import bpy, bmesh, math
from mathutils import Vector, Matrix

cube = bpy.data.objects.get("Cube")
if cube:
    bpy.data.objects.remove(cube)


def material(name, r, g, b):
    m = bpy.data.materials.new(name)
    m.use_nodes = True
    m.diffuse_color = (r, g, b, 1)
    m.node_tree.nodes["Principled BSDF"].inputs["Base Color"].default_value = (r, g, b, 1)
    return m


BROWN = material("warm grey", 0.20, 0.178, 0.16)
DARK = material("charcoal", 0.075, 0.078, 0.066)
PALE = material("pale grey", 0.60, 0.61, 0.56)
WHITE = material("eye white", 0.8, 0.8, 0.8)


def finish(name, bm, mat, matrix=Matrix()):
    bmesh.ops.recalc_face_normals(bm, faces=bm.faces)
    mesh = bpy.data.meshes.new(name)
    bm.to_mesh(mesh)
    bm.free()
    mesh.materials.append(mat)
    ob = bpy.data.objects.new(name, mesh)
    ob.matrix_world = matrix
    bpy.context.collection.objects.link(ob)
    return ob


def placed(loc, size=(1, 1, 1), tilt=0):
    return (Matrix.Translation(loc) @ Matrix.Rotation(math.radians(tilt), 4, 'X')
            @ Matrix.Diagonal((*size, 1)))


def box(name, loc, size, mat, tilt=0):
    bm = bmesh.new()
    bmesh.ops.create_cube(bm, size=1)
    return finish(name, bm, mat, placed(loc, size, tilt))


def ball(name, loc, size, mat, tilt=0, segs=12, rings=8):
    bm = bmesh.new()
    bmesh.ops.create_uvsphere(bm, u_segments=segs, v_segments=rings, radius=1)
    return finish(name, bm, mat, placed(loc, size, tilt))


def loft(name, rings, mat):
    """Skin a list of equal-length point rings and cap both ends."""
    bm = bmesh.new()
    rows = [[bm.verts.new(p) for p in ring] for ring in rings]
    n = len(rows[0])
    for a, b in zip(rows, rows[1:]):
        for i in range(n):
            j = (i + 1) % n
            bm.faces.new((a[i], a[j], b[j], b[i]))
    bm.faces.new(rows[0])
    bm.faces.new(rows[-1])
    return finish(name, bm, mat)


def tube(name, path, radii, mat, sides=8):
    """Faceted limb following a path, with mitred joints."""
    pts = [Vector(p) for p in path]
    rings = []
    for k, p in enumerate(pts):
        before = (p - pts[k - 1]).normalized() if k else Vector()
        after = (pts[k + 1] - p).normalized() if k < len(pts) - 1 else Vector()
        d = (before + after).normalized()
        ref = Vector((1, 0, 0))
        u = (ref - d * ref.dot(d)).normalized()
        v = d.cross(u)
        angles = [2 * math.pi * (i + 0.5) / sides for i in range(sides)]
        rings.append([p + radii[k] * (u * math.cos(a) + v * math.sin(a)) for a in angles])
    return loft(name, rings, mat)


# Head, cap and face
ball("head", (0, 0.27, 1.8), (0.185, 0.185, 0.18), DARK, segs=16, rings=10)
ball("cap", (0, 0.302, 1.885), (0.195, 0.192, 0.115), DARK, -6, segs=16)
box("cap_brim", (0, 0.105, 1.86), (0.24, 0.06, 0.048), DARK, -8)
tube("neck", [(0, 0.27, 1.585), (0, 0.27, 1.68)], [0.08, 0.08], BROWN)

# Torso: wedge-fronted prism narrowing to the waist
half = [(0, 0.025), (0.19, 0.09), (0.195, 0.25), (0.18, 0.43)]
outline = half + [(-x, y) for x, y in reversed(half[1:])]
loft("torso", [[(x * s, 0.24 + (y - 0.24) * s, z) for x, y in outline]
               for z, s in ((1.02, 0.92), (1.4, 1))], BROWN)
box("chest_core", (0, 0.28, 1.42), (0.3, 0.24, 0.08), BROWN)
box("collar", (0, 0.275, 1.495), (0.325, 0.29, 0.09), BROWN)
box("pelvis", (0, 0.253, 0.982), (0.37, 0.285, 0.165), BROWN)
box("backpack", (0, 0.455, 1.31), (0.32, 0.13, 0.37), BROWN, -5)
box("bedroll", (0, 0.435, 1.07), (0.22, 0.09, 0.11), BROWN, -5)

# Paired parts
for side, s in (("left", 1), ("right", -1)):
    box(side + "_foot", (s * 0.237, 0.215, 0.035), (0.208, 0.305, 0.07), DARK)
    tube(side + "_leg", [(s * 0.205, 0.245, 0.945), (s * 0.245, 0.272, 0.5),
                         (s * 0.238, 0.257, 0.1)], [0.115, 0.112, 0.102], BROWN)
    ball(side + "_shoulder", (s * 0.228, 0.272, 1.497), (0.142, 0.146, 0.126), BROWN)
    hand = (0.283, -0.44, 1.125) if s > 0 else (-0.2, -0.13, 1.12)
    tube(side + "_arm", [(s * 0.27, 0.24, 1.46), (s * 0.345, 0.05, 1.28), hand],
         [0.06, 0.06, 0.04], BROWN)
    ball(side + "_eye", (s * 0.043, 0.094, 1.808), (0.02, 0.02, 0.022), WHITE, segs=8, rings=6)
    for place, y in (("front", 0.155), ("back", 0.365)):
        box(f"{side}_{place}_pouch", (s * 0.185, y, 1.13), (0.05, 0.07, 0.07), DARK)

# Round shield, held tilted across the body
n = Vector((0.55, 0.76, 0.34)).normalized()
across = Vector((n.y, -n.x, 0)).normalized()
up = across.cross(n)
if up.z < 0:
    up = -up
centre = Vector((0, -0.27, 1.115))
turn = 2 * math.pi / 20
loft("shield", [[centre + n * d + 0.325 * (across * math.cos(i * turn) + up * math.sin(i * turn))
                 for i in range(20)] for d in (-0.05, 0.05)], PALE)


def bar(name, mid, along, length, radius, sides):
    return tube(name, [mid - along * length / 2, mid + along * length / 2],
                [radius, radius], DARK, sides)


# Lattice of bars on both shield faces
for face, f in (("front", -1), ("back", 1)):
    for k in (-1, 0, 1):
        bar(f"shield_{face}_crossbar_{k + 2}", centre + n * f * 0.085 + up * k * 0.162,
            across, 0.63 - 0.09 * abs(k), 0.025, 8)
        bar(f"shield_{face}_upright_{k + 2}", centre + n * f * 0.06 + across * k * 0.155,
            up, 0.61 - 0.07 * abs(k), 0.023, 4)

# # # # #

— Task instructions —
Everything in the material above from the line that has "DARK, segs=16, rings=10)" through the line that has "WHITE, segs=8, rings=6)" must be duplicated exactly, with no other lines given.

— Answer for the task —
ball("head", (0, 0.27, 1.8), (0.185, 0.185, 0.18), DARK, segs=16, rings=10)
ball("cap", (0, 0.302, 1.885), (0.195, 0.192, 0.115), DARK, -6, segs=16)
box("cap_brim", (0, 0.105, 1.86), (0.24, 0.06, 0.048), DARK, -8)
tube("neck", [(0, 0.27, 1.585), (0, 0.27, 1.68)], [0.08, 0.08], BROWN)

# Torso: wedge-fronted prism narrowing to the waist
half = [(0, 0.025), (0.19, 0.09), (0.195, 0.25), (0.18, 0.43)]
outline = half + [(-x, y) for x, y in reversed(half[1:])]
loft("torso", [[(x * s, 0.24 + (y - 0.24) * s, z) for x, y in outline]
               for z, s in ((1.02, 0.92), (1.4, 1))], BROWN)
box("chest_core", (0, 0.28, 1.42), (0.3, 0.24, 0.08), BROWN)
box("collar", (0, 0.275, 1.495), (0.325, 0.29, 0.09), BROWN)
box("pelvis", (0, 0.253, 0.982), (0.37, 0.285, 0.165), BROWN)
box("backpack", (0, 0.455, 1.31), (0.32, 0.13, 0.37), BROWN, -5)
box("bedroll", (0, 0.435, 1.07), (0.22, 0.09, 0.11), BROWN, -5)

# Paired parts
for side, s in (("left", 1), ("right", -1)):
    box(side + "_foot", (s * 0.237, 0.215, 0.035), (0.208, 0.305, 0.07), DARK)
    tube(side + "_leg", [(s * 0.205, 0.245, 0.945), (s * 0.245, 0.272, 0.5),
                         (s * 0.238, 0.257, 0.1)], [0.115, 0.112, 0.102], BROWN)
    ball(side + "_shoulder", (s * 0.228, 0.272, 1.497), (0.142, 0.146, 0.126), BROWN)
    hand = (0.283, -0.44, 1.125) if s > 0 else (-0.2, -0.13, 1.12)
    tube(side + "_arm", [(s * 0.27, 0.24, 1.46), (s * 0.345, 0.05, 1.28), hand],
         [0.06, 0.06, 0.04], BROWN)
    ball(side + "_eye", (s * 0.043, 0.094, 1.808), (0.02, 0.02, 0.022), WHITE, segs=8, rings=6)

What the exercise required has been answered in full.